Stored data:
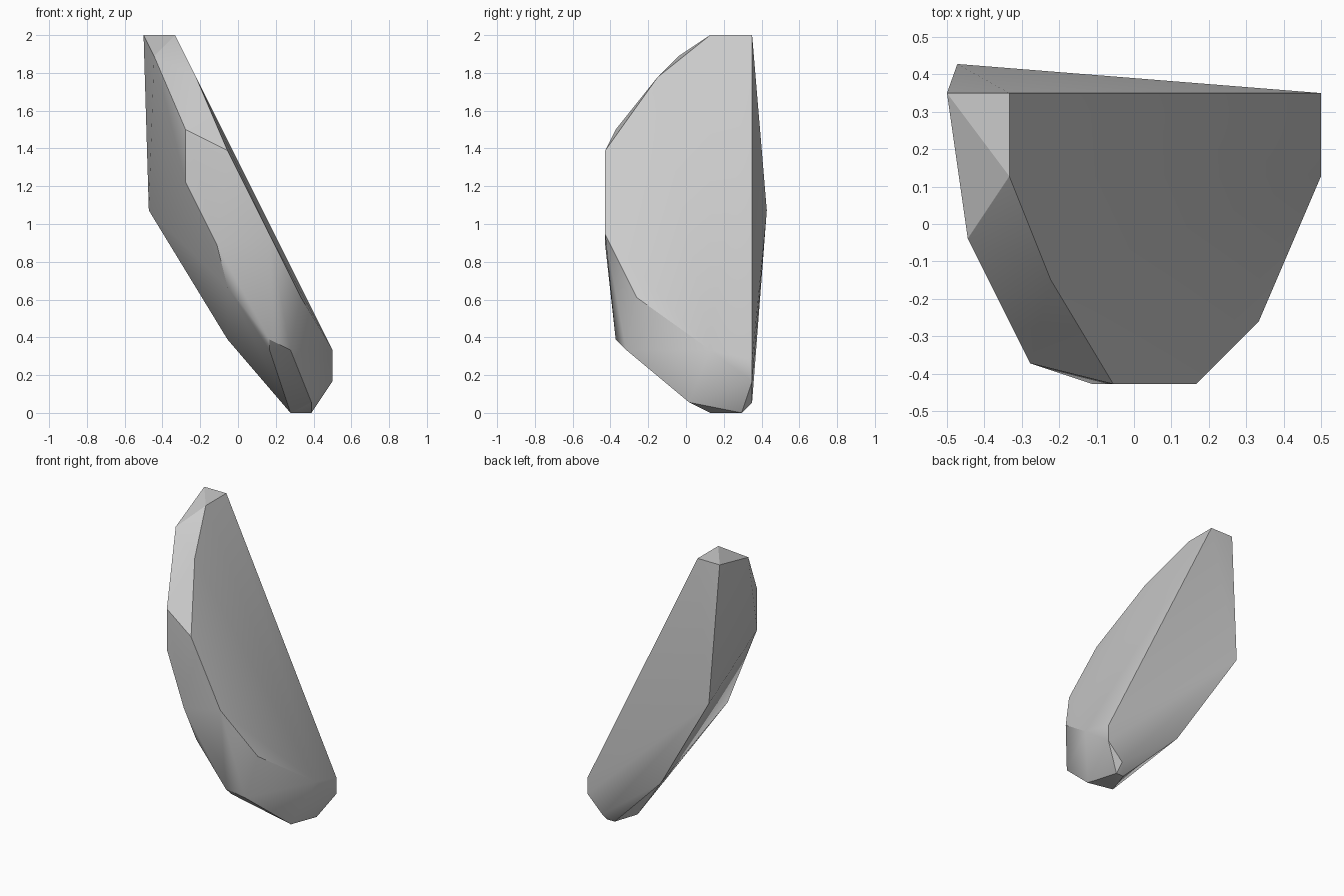
import bpy
import bmesh
import math
from mathutils import Vector

# Remove the default object
default_object = bpy.data.objects.get("Cube")
if default_object is not None:
    bpy.data.objects.remove(default_object, do_unlink=True)

# The chipped corners sit on a regular lattice, given in lattice steps
STEP = 1 / 18
DEPTH_SHIFT = 0.3

# Rim of the broad slanted face
broad_face_rim = [(-6, 6, 36), (-6, 2, 36), (-4, -3, 32), (-1, -8, 25),
                  (3, -8, 17), (6, -5, 11), (9, 2, 6), (9, 6, 5)]
# Outer edge opposite the broad face, from the tip downwards
outer_edge = [(-9, 6, 36), (-8, -1, 34), (-5, -7, 27), (-5, -7, 22),
              (-2, -8, 16), (-1, -7, 12), (3, -7, 7), (3, -6, 6), (5, -6, 6)]
# Small foot the shard stands on
foot = [(7, 0, 1), (7, 5, 0), (6, 5, 0), (5, 2, 0), (7, 6, 1), (9, 6, 3)]
# Shallow ridge across the back
back_ridge = [(-8.5, 7.4, 19.3), (-1, 6, 7)]


def make_material(name, colour):
    material = bpy.data.materials.new(name)
    material.use_nodes = True
    material.diffuse_color = colour
    shader = next(n for n in material.node_tree.nodes
                  if n.type == "BSDF_PRINCIPLED")
    shader.inputs["Base Color"].default_value = colour
    return material


def make_hull(name, corners, material):
    """Wrap a faceted convex skin around the corner points."""
    bm = bmesh.new()
    for x, y, z in corners:
        bm.verts.new(Vector((x, y + DEPTH_SHIFT, z)) * STEP)
    hull = bmesh.ops.convex_hull(bm, input=bm.verts)
    spare = {g for g in hull["geom_interior"] + hull["geom_unused"]
             if isinstance(g, bmesh.types.BMVert)}
    bmesh.ops.delete(bm, geom=list(spare), context="VERTS")
    bmesh.ops.dissolve_limit(bm, angle_limit=math.radians(1),
                             verts=bm.verts, edges=bm.edges)
    bmesh.ops.recalc_face_normals(bm, faces=bm.faces)
    mesh = bpy.data.meshes.new(name)
    bm.to_mesh(mesh)
    bm.free()
    mesh.materials.append(material)
    obj = bpy.data.objects.new(name, mesh)
    bpy.context.collection.objects.link(obj)
    return obj


# Stone shard
stone_grey = make_material("stone grey", (0.6, 0.6, 0.6, 1))
shard = make_hull("stone_shard",
                  broad_face_rim + outer_edge + foot + back_ridge, stone_grey)

# Soft shading across shallow facets, crisp chipped edges
bpy.ops.object.select_all(action="DESELECT")
shard.select_set(True)
bpy.context.view_layer.objects.active = shard
bpy.ops.object.shade_smooth_by_angle(angle=math.radians(30))
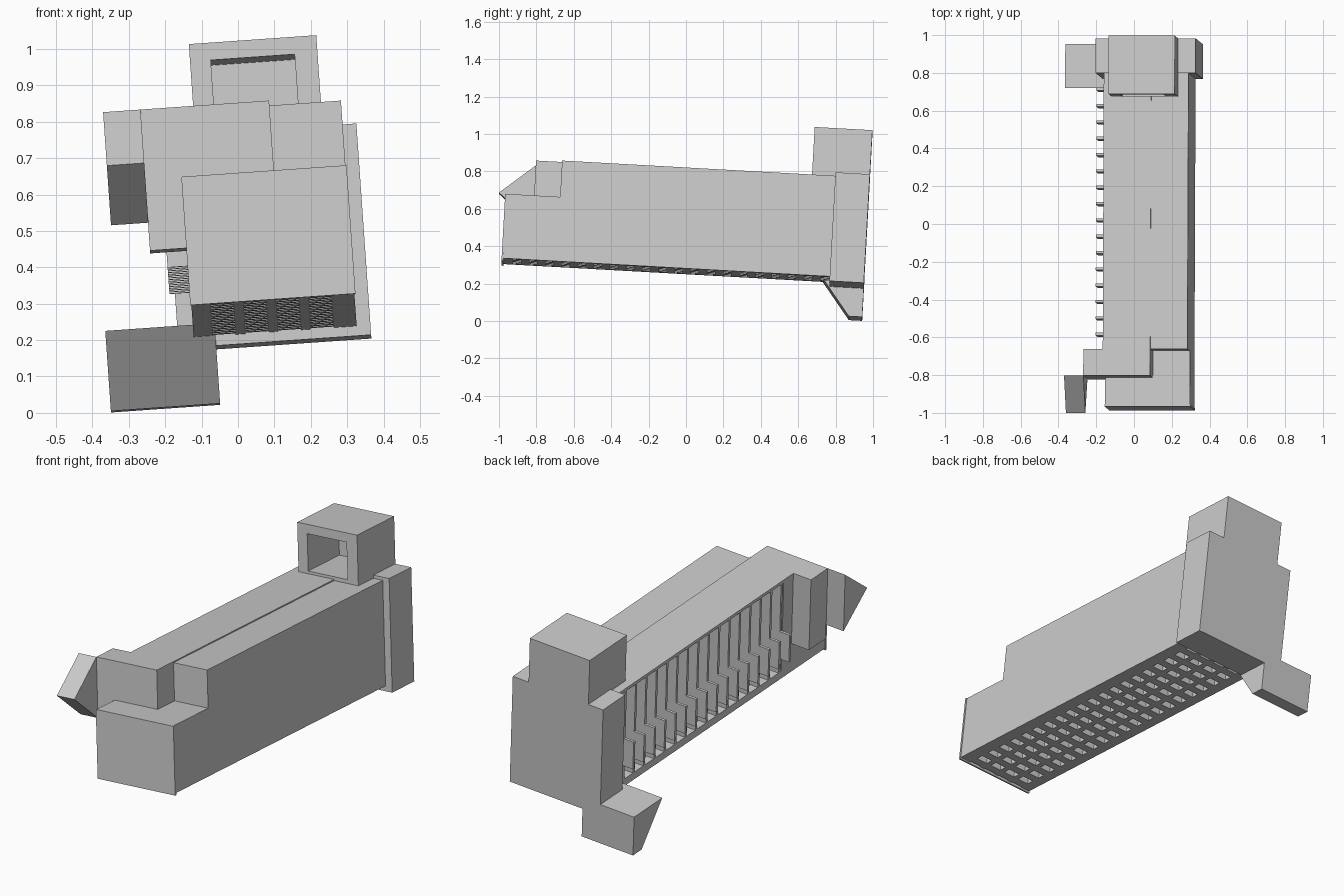
import bpy, bmesh
from math import radians
from mathutils import Matrix, Vector

old = bpy.data.objects.get("Cube")
if old:
    bpy.data.objects.remove(old, do_unlink=True)

# One plain grey plastic
grey = bpy.data.materials.new("plain_grey")
grey.use_nodes = True
COLOUR = (0.6, 0.6, 0.6, 1)
grey.diffuse_color = COLOUR
bsdf = next(n for n in grey.node_tree.nodes if n.type == "BSDF_PRINCIPLED")
bsdf.inputs["Base Color"].default_value = COLOUR

# The whole housing leans: roll about y, pitch about x
TILT = (Matrix.Translation((0, 0, 0.5))
        @ Matrix.Rotation(radians(-4), 4, "Y")
        @ Matrix.Rotation(radians(-3.2), 4, "X"))


def finish(name, bm):
    bmesh.ops.recalc_face_normals(bm, faces=bm.faces)
    bmesh.ops.transform(bm, matrix=TILT, verts=bm.verts)
    mesh = bpy.data.meshes.new(name)
    bm.to_mesh(mesh)
    bm.free()
    mesh.materials.append(grey)
    obj = bpy.data.objects.new(name, mesh)
    bpy.context.collection.objects.link(obj)
    return obj


def add_box(bm, x, y, z):
    size = Vector((x[1] - x[0], y[1] - y[0], z[1] - z[0]))
    mid = Vector((sum(x), sum(y), sum(z))) / 2
    m = Matrix.Translation(mid) @ Matrix.Diagonal(size).to_4x4()
    return bmesh.ops.create_cube(bm, size=1, matrix=m)


def add_prism(bm, base, step):
    """Extrude a closed outline of 3D points along a vector."""
    face = bm.faces.new([bm.verts.new(p) for p in base])
    new = bmesh.ops.extrude_face_region(bm, geom=[face], use_keep_orig=True)["geom"]
    verts = [v for v in new if isinstance(v, bmesh.types.BMVert)]
    bmesh.ops.translate(bm, verts=verts, vec=step)


def box(name, x, y, z):
    bm = bmesh.new()
    add_box(bm, x, y, z)
    return finish(name, bm)


def side_prism(name, outline, x):
    bm = bmesh.new()
    add_prism(bm, [(x[0], y, z) for y, z in outline], (x[1] - x[0], 0, 0))
    return finish(name, bm)


LEFT, RIGHT = -0.142, 0.307
FRONT, STEP, BACK = -0.97, -0.68, 0.967
FLOOR, ROOF = -0.24, 0.306
SKIN = -0.21          # underside of the solid core, above the grating

# Long core with a low front step; the finned side is open
side_prism("body_core", [(FRONT, SKIN), (0.8, SKIN), (0.8, 0.3), (STEP, 0.3),
                         (STEP, 0.105), (FRONT, 0.105)], (-0.05, RIGHT))
side_prism("front_side_wall", [(FRONT, SKIN), (-0.6, SKIN), (-0.6, 0.3), (STEP, 0.3),
                               (STEP, 0.105), (FRONT, 0.105)], (LEFT, -0.05))
box("roof_plate", (LEFT, 0.11), (STEP, 0.8), (0.29, ROOF))
box("front_plate", (LEFT - 0.003, RIGHT + 0.003), (FRONT - 0.004, FRONT + 0.006), (-0.249, 0.105))

# Stepped cooling fins along the open side
bm = bmesh.new()
for i in range(16):
    y = -0.592 + 0.0866 * i
    outline = [(-0.05, SKIN), (LEFT, SKIN), (LEFT, -0.12), (-0.2, -0.12),
               (-0.2, 0.03), (LEFT, 0.03), (LEFT, 0.295), (-0.05, 0.295)]
    add_prism(bm, [(x, y, z) for x, z in outline], (0, 0.014, 0))
finish("side_fins", bm)

# Grating on the underside: four columns of small openings
bm = bmesh.new()
edges = [LEFT] + [e for k in range(4) for e in (-0.089 + 0.09 * k, -0.026 + 0.09 * k)] + [RIGHT]
for a, b in zip(edges[::2], edges[1::2]):
    add_box(bm, (a, b), (FRONT, 0.8), (FLOOR, SKIN))
pitch = 0.0866
for i in range(20):
    y = FRONT + 0.012 + pitch * i
    for a, b in zip(edges[1:-1:2], edges[2:-1:2]):
        add_box(bm, (a, b), (y, y + 0.046), (FLOOR, SKIN))
add_box(bm, (LEFT, -0.05), (FRONT, 0.8), (SKIN, SKIN + 0.01))
finish("bottom_grating", bm)

# Raised block on the front step and its pointed side lug
box("front_block", (-0.245, 0.11), (-0.82, STEP), (-0.083, ROOF))
side_prism("front_lug", [(-0.82, ROOF), (-1.01, 0.148), (-0.82, -0.006)], (-0.347, -0.244))

# Rear flange and the wedge foot below it
box("rear_flange", (-0.185, 0.345), (0.783, BACK), (-0.267, 0.316))
side_prism("rear_foot", [(0.732, -0.208), (0.895, -0.42), (BACK, -0.42), (BACK, -0.208)],
           (-0.383, -0.082))

# Hollow tower, open to the front
bm = bmesh.new()
add_box(bm, (-0.099, 0.252), (0.658, BACK), (0.295, 0.559))
bm.normal_update()
mouth = min(bm.faces, key=lambda f: f.calc_center_median().y)
bmesh.ops.inset_individual(bm, faces=[mouth], thickness=0.04)
for v in mouth.verts:
    v.co.x = -0.042 if v.co.x < 0.07 else 0.189
    v.co.z = 0.32 if v.co.z < 0.43 else 0.511
hole = bmesh.ops.extrude_discrete_faces(bm, faces=[mouth])["faces"][0]
bmesh.ops.translate(bm, verts=hole.verts, vec=(0, 0.26, 0))
finish("rear_tower", bm)
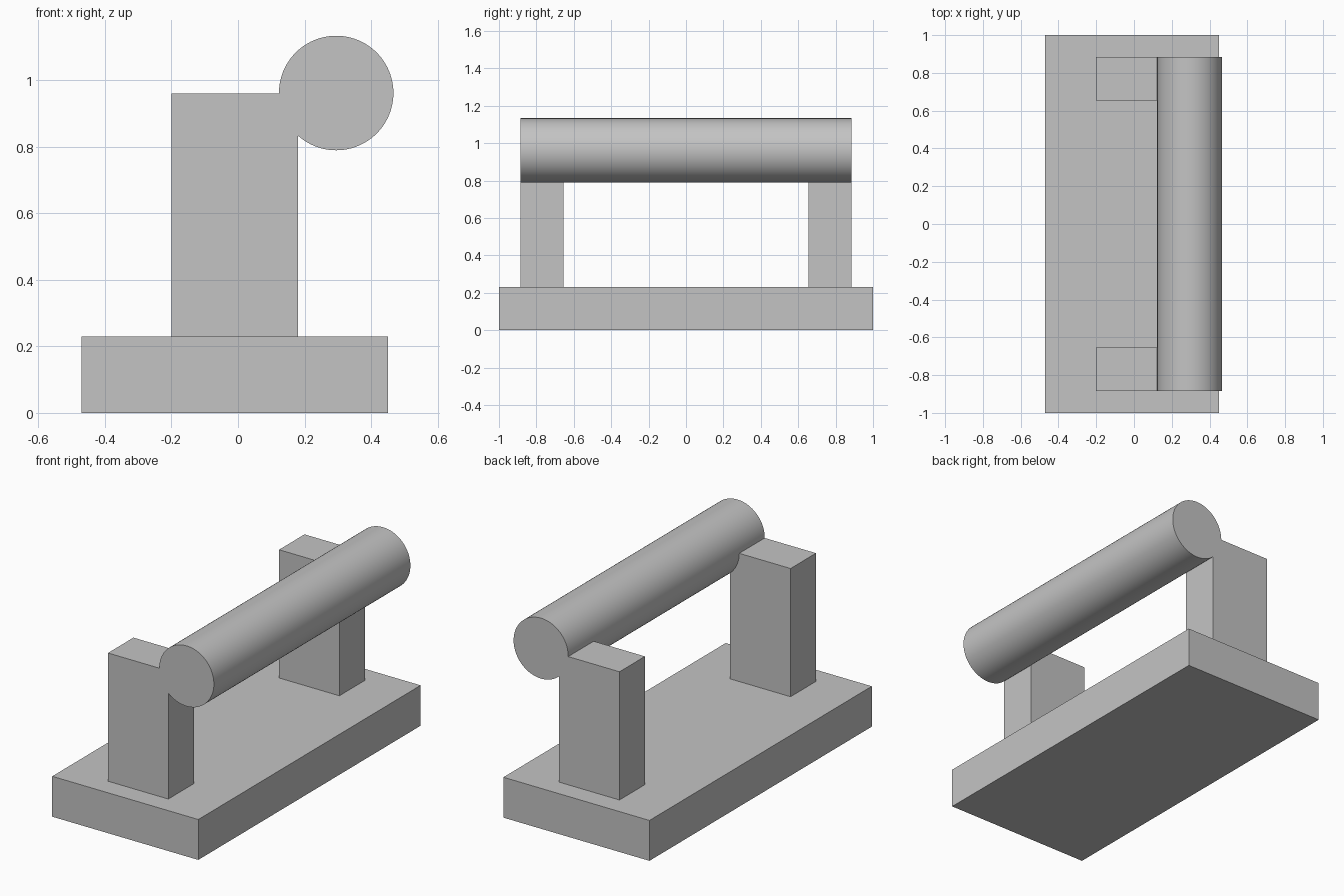
import bpy
import bmesh
from math import acos, asin, cos, pi, radians, sin
from mathutils import Vector

default = bpy.data.objects.get("Cube")
if default:
    bpy.data.objects.remove(default, do_unlink=True)

grey = bpy.data.materials.new("plain grey")
grey.use_nodes = True
grey.diffuse_color = (0.55, 0.55, 0.55, 1)
grey.node_tree.nodes["Principled BSDF"].inputs["Base Color"].default_value = grey.diffuse_color

BASE_TOP, POST_TOP = 0.23, 0.96
POST_LEFT, POST_RIGHT = -0.2, 0.18
POST_INNER, GRIP_END = 0.655, 0.884
GRIP_X, GRIP_Z, GRIP_R = 0.295, 0.961, 0.172


def extrude_profile(name, points, y0, y1):
    """Extrude an x-z outline along y into a closed solid."""
    bm = bmesh.new()
    face = bm.faces.new([bm.verts.new((x, y0, z)) for x, z in points])
    result = bmesh.ops.extrude_face_region(bm, geom=[face], use_keep_orig=True)
    moved = [v for v in result["geom"] if isinstance(v, bmesh.types.BMVert)]
    bmesh.ops.translate(bm, vec=Vector((0, y1 - y0, 0)), verts=moved)
    bmesh.ops.recalc_face_normals(bm, faces=bm.faces[:])
    mesh = bpy.data.meshes.new(name)
    bm.to_mesh(mesh)
    bm.free()
    mesh.materials.append(grey)
    obj = bpy.data.objects.new(name, mesh)
    bpy.context.collection.objects.link(obj)
    return obj


def grip_arc(start, end, steps):
    """Points on the grip's round section between two angles."""
    angles = [start + (end - start) * i / steps for i in range(steps + 1)]
    return [(GRIP_X + GRIP_R * cos(a), GRIP_Z + GRIP_R * sin(a)) for a in angles]


# Base slab
extrude_profile("base", [(-0.47, 0), (0.45, 0), (0.45, BASE_TOP), (-0.47, BASE_TOP)], -1, 1)

# Two posts, each hollowed at the upper corner to seat the round grip
low = pi + acos((GRIP_X - POST_RIGHT) / GRIP_R)
high = pi + asin((GRIP_Z - POST_TOP) / GRIP_R)
post_outline = [(POST_LEFT, BASE_TOP), (POST_RIGHT, BASE_TOP)]
post_outline += grip_arc(low, high, 12) + [(POST_LEFT, POST_TOP)]
for name, side in (("front_post", -1), ("back_post", 1)):
    extrude_profile(name, post_outline, side * POST_INNER, side * GRIP_END)

# Round grip bar lying along the posts
grip = extrude_profile("grip_bar", grip_arc(0, 2 * pi, 96)[:-1], -GRIP_END, GRIP_END)
bpy.ops.object.select_all(action="DESELECT")
grip.select_set(True)
bpy.context.view_layer.objects.active = grip
bpy.ops.object.shade_smooth_by_angle(angle=radians(30))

• Description of the task
Only the lines from the one containing "bpy.context.view_layer.objects.active = grip" through the end of the data above are wanted, both ends included; restate them word for word.

• Task output
bpy.context.view_layer.objects.active = grip
bpy.ops.object.shade_smooth_by_angle(angle=radians(30))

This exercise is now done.